Image courtesy of Floetry
Floetry, finally back in motion
Durham Performing Arts Center, Durham
Sunday, July 12, 2015
Natalie “The Floacist” Stewart’s powerful call of ”It’s my time to live right now!” carried a newfound weight on Sunday night at DPAC, during the latest stop for Floetry's reunion tour.
A response to the closing raps of Floetry’s 2002 cut, “Ms. Stress," this was not an uplifting mantra for getting over a failed relationship, but instead one for truly embracing life. Stewart drove the point home as she touched on a number of sobering issues plaguing our nation—the Charleston massacre, the rash of church conflagrations over the past month, systemic police brutality.
“We're living in a time where our children aren't safe from the police,” Stewart told the crowd before asking the duo’s fans to affirm her words of living now, also explored during a moving performance of “Hey You.”
The reality of race-related problems reared its head during the previous set, too, when New Jersey-bred singer-songwriter Eric Roberson acknowledged that South Carolina had at last removed the Confederate flag from its capital.
But it was a night of celebration for every name on the lineup, too. After nearly a decade apart, Floetry patched up whatever caused their split. They appeared buoyant and, more importantly, wonderfully in sync throughout their headlining performance. Stewart and Floetry teammate Marsha “The Songstress” Ambrosius
tore through fan favorites such as “Say Yes” and “Supastar,” while also dipping into their solo catalogues.
Where Stewart’s solo set was centered on words of inspiration, the self-proclaimed “classy ratchet” Ambrosius opted for the more humorous, sensual side with "Hope She Cheats On You (With A Basketball Player)" and “Your Hands.” The bedroom-themed vibes continued when Stewart rejoined her cohort, particularly for “Getting Late."
Roberson’s set, which was sandwiched between that of Floetry and openers The Foreign Exchange, brimmed with humor and showmanship. He may not be a household name, but his effortless vocals and sharp wit won the audience. A hilarious, R&B-tinged mini-set of covers didn't hurt. From Biggie’s “Big Poppa” through A Tribe Called Quest’s “Electric Relaxation,” the entire crowd’s energy (and enjoyment) was palpable. And sure enough, everyone remained on Roberson's side during performances of the Boomerang
-referencing “Mark On Me,” banter-filled “Borrow You,” and the closing track, in which he created an absurd new number based on words provided by the attendees—“bootymeat” and “sidepiece,” among them.
The night’s ebullience wouldn’t have been possible without The Foreign Exchange, who kicked off the show with one of their tightest sets to date. They mixed newer tunes (“The Moment,” “So What If It Is”) and older jams (“Take Off the Blues,” “Daykeeper”). There were covers here, too—Jungle Brothers’ “I’ll House You” and Migos’ “Handsome and Wealthy." Those were segues and accents rather than standalone performances.

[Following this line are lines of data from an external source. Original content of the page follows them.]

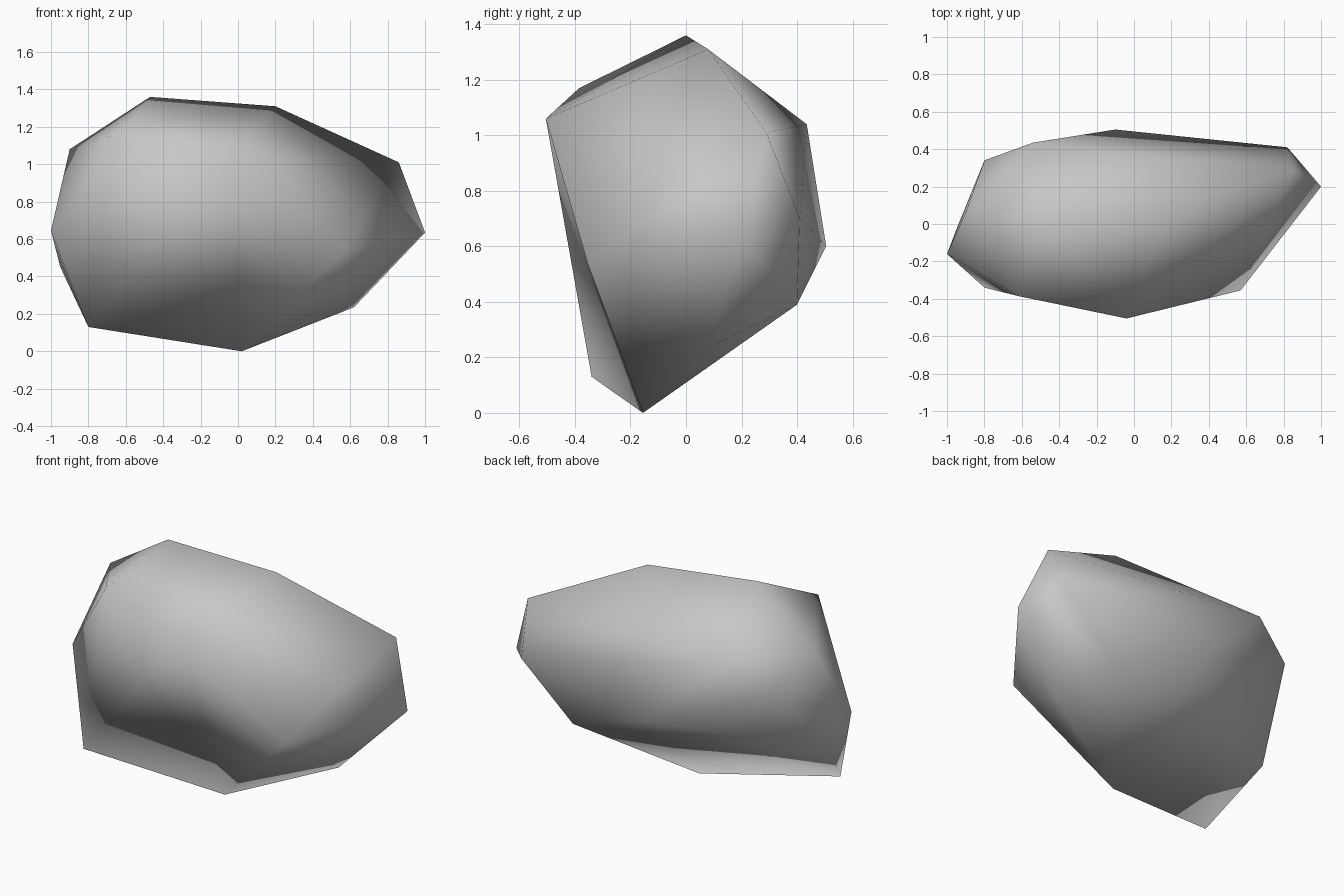
import bpy, bmesh

cube = bpy.data.objects.get("Cube")
if cube:
    bpy.data.objects.remove(cube, do_unlink=True)

# Stone colour
stone = bpy.data.materials.new("stone_grey")
stone.use_nodes = True
colour = (0.57, 0.57, 0.57, 1)
stone.diffuse_color = colour
stone.node_tree.nodes["Principled BSDF"].inputs["Base Color"].default_value = colour

# Corners of the boulder, grouped by region
front_shoulder = (.57, -.355, .54)
low_corner = (-.8, -.34, .13)
crown = [(-.47, 0, 1.36), (.2, .08, 1.31)]
front = [(-.04, -.505, 1.06), (-.62, -.385, 1.17)]
left_end = [(.86, .29, 1.01), (1, .2, .635), (.82, .41, .7)]
right_end = [(-1, -.16, .645), (-.9, .06, 1.08), (-.95, -.03, .45), (-.8, .34, .88)]
back = [(-.1, .505, .6), (-.54, .435, 1.04), (.48, .4, .39)]
base = [(.02, -.155, 0), (.62, .08, .235)]

# Wrap the corners in a convex skin
bm = bmesh.new()
shoulder = bm.verts.new(front_shoulder)
corner_vert = bm.verts.new(low_corner)
for corner in crown + front + left_end + right_end + back + base:
    bm.verts.new(corner)
bmesh.ops.convex_hull(bm, input=bm.verts[:])
bmesh.ops.triangulate(bm, faces=bm.faces[:])
bmesh.ops.recalc_face_normals(bm, faces=bm.faces[:])

# Turn the ridge across the lower front into a hollow running down to the base
ridge = [e for e in bm.edges if shoulder in e.verts and corner_vert in e.verts]
bmesh.ops.rotate_edges(bm, edges=ridge, use_ccw=False)
bmesh.ops.recalc_face_normals(bm, faces=bm.faces[:])
for face in bm.faces:
    face.smooth = True

mesh = bpy.data.meshes.new("boulder")
bm.to_mesh(mesh)
bm.free()
mesh.materials.append(stone)
boulder = bpy.data.objects.new("boulder", mesh)
bpy.context.collection.objects.link(boulder)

Frontman Phonte Coleman’s presence has always been impressive, but his vocals sounded stronger than ever, thanks in part to backup singers Carmen Rodgers and Durham’s own Tamisha Waden. Expect them to play a big role in the group’s upcoming album, Tales From the Land of Milk and Honey